Assigned task:
Show every line from the data below that includes "loft".
Top of Recorded data
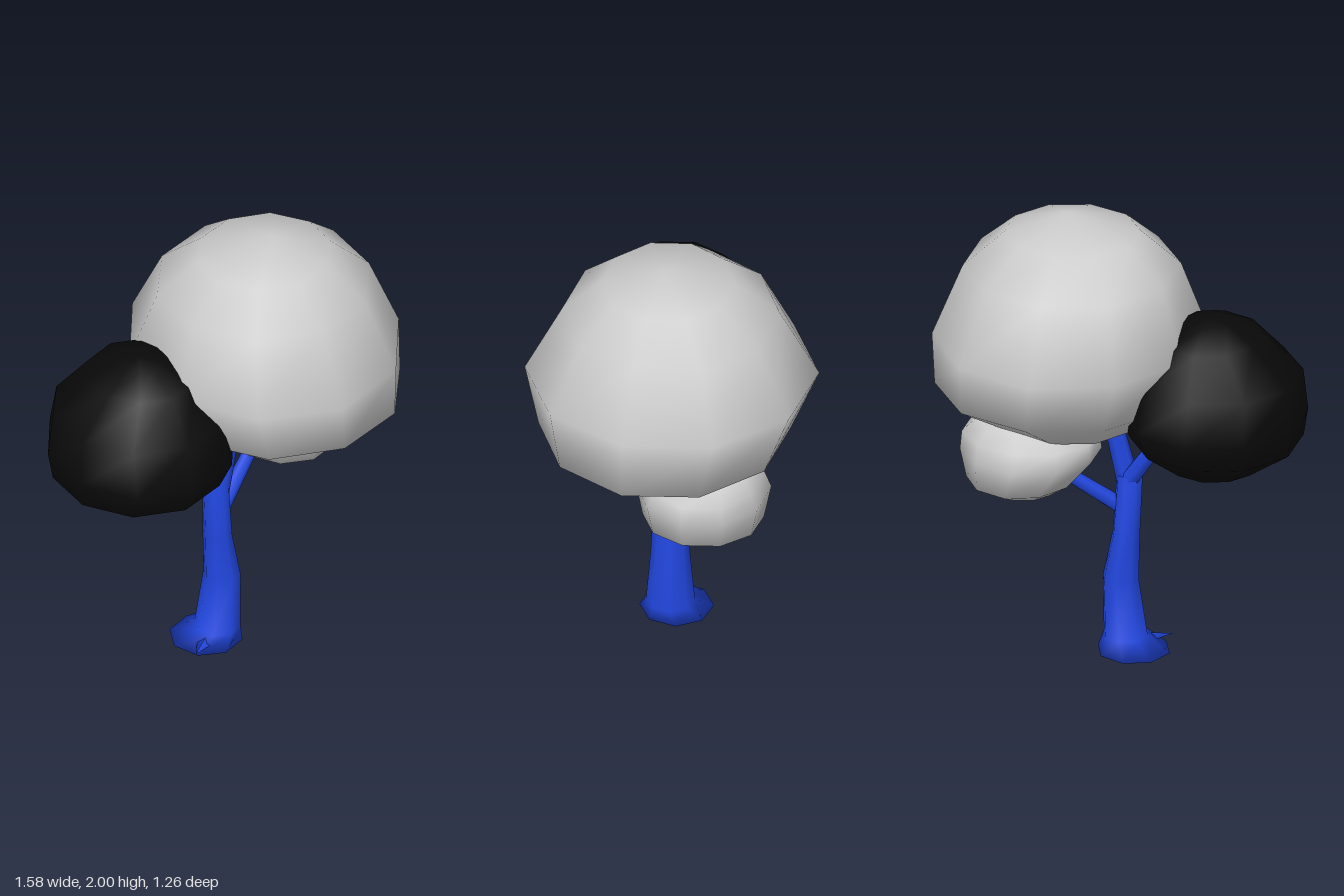
import * as THREE from 'three';
import { mergeVertices } from 'three/addons/utils/BufferGeometryUtils.js';

const bark = new THREE.MeshStandardMaterial({ color: 0x2247e0 });
const darkLeaf = new THREE.MeshStandardMaterial({ color: 0x090909 });
const paleLeaf = new THREE.MeshStandardMaterial({ color: 0xcccccc });

// Closed skin through rings listed bottom to top as [y, xMin, xMax, zMin, zMax].
// "star" pulls every other point of the first ring inwards.
function loft(rings, sides, star = 1) {
  const pos = [], idx = [];
  // vertices sit on the z extremes, flat sides on the x extremes
  const stretch = sides % 4 === 2 ? 1 / Math.cos(Math.PI / sides) : 1;
  rings.forEach(([y, x0, x1, z0, z1], i) => {
    for (let k = 0; k < sides; k++) {
      const a = Math.PI / 2 + (k * 2 * Math.PI) / sides;
      const s = i === 0 && k % 2 === 0 ? star : 1;
      pos.push(
        (x0 + x1) / 2 + ((x1 - x0) / 2) * stretch * s * Math.cos(a),
        y,
        (z0 + z1) / 2 + ((z1 - z0) / 2) * s * Math.sin(a)
      );
    }
  });
  for (let i = 0; i < rings.length - 1; i++) {
    for (let k = 0; k < sides; k++) {
      const a = i * sides + k, b = i * sides + ((k + 1) % sides);
      const c = a + sides, d = b + sides;
      if (rings[i][1] !== rings[i][2]) idx.push(a, c, b);
      if (rings[i + 1][1] !== rings[i + 1][2]) idx.push(b, c, d);
    }
  }
  let geo = new THREE.BufferGeometry();
  geo.setAttribute('position', new THREE.Float32BufferAttribute(pos, 3));
  geo.setIndex(idx);
  geo = mergeVertices(geo);
  geo.computeVertexNormals();
  return geo;
}

// Tapered branch between two points
function branchGeometry(from, to, r0, r1) {
  const a = new THREE.Vector3(...from), b = new THREE.Vector3(...to);
  const dir = b.clone().sub(a);
  const geo = new THREE.CylinderGeometry(r1, r0, dir.length(), 6);
  geo.applyQuaternion(new THREE.Quaternion().setFromUnitVectors(
    new THREE.Vector3(0, 1, 0), dir.clone().normalize()));
  const mid = a.add(b).multiplyScalar(0.5);
  return geo.translate(mid.x, mid.y, mid.z);
}

export function createModel() {
  const tree = new THREE.Group();
  tree.name = 'tree';
  const add = (name, geo, mat) => {
    const mesh = new THREE.Mesh(geo, mat);
    mesh.name = name;
    tree.add(mesh);
  };

  // Leaning trunk with a flared root and closed ends
  add('trunk', loft([
    [0, -0.03, -0.03, 0, 0],
    [0, -0.22, 0.1, -0.17, 0.15],
    [0.06, -0.115, 0.08, -0.09, 0.12],
    [0.32, -0.075, 0.085, -0.07, 0.1],
    [0.54, -0.08, 0.04, -0.055, 0.09],
    [0.8, -0.09, 0.025, -0.035, 0.08],
    [0.84, -0.03, -0.03, 0.02, 0.02],
  ], 8), bark);

  // Pointed root on one corner
  const root = new THREE.ConeGeometry(0.06, 0.16, 4);
  root.rotateZ(Math.PI / 2).scale(1, 0.5, 1).rotateY(0.6).translate(-0.13, 0.03, 0.08);
  add('root', root, bark);

  // Branches holding the three crowns
  add('middleBranch', branchGeometry([-0.03, 0.74, 0.03], [0.06, 1.12, 0.02], 0.05, 0.038), bark);
  add('rightBranch', branchGeometry([-0.03, 0.78, 0.01], [-0.22, 1.06, -0.03], 0.042, 0.035), bark);
  add('leftBranch', branchGeometry([-0.01, 0.645, 0.02], [0.27, 0.87, -0.11], 0.036, 0.028), bark);

  // Large crown, flatter underneath
  add('largeCrown', loft([
    [0.96, 0.15, 0.15, 0, 0],
    [1.06, -0.07, 0.5, -0.31, 0.32],
    [1.2, -0.24, 0.79, -0.51, 0.57],
    [1.46, -0.33, 0.785, -0.63, 0.63],
    [1.77, -0.225, 0.665, -0.46, 0.47],
    [1.92, -0.06, 0.5, -0.27, 0.3],
    [2.0, 0.25, 0.25, 0.03, 0.03],
  ], 10), paleLeaf);

  // Dark crown
  add('darkCrown', loft([
    [0.88, -0.4, -0.4, 0, 0],
    [0.905, -0.59, -0.23, -0.18, 0.18],
    [1.04, -0.775, -0.07, -0.37, 0.4],
    [1.16, -0.79, -0.02, -0.42, 0.45],
    [1.35, -0.775, -0.04, -0.37, 0.39],
    [1.52, -0.61, -0.18, -0.24, 0.25],
    [1.59, -0.48, -0.31, -0.1, 0.1],
    [1.6, -0.4, -0.4, 0, 0],
  ], 10), darkLeaf);

  // Small low crown
  add('smallCrown', loft([
    [0.73, 0.36, 0.36, -0.14, -0.14],
    [0.75, 0.27, 0.52, -0.26, -0.01],
    [0.82, 0.18, 0.625, -0.4, 0.12],
    [0.95, 0.07, 0.65, -0.43, 0.15],
    [1.03, 0.08, 0.645, -0.4, 0.12],
    [1.1, 0.16, 0.58, -0.35, 0.01],
    [1.13, 0.36, 0.36, -0.2, -0.2],
  ], 10), paleLeaf);

  return tree;
}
Bottom of Recorded data
Exercise result:
function loft(rings, sides, star = 1) {
  add('trunk', loft([
  add('largeCrown', loft([
  add('darkCrown', loft([
  add('smallCrown', loft([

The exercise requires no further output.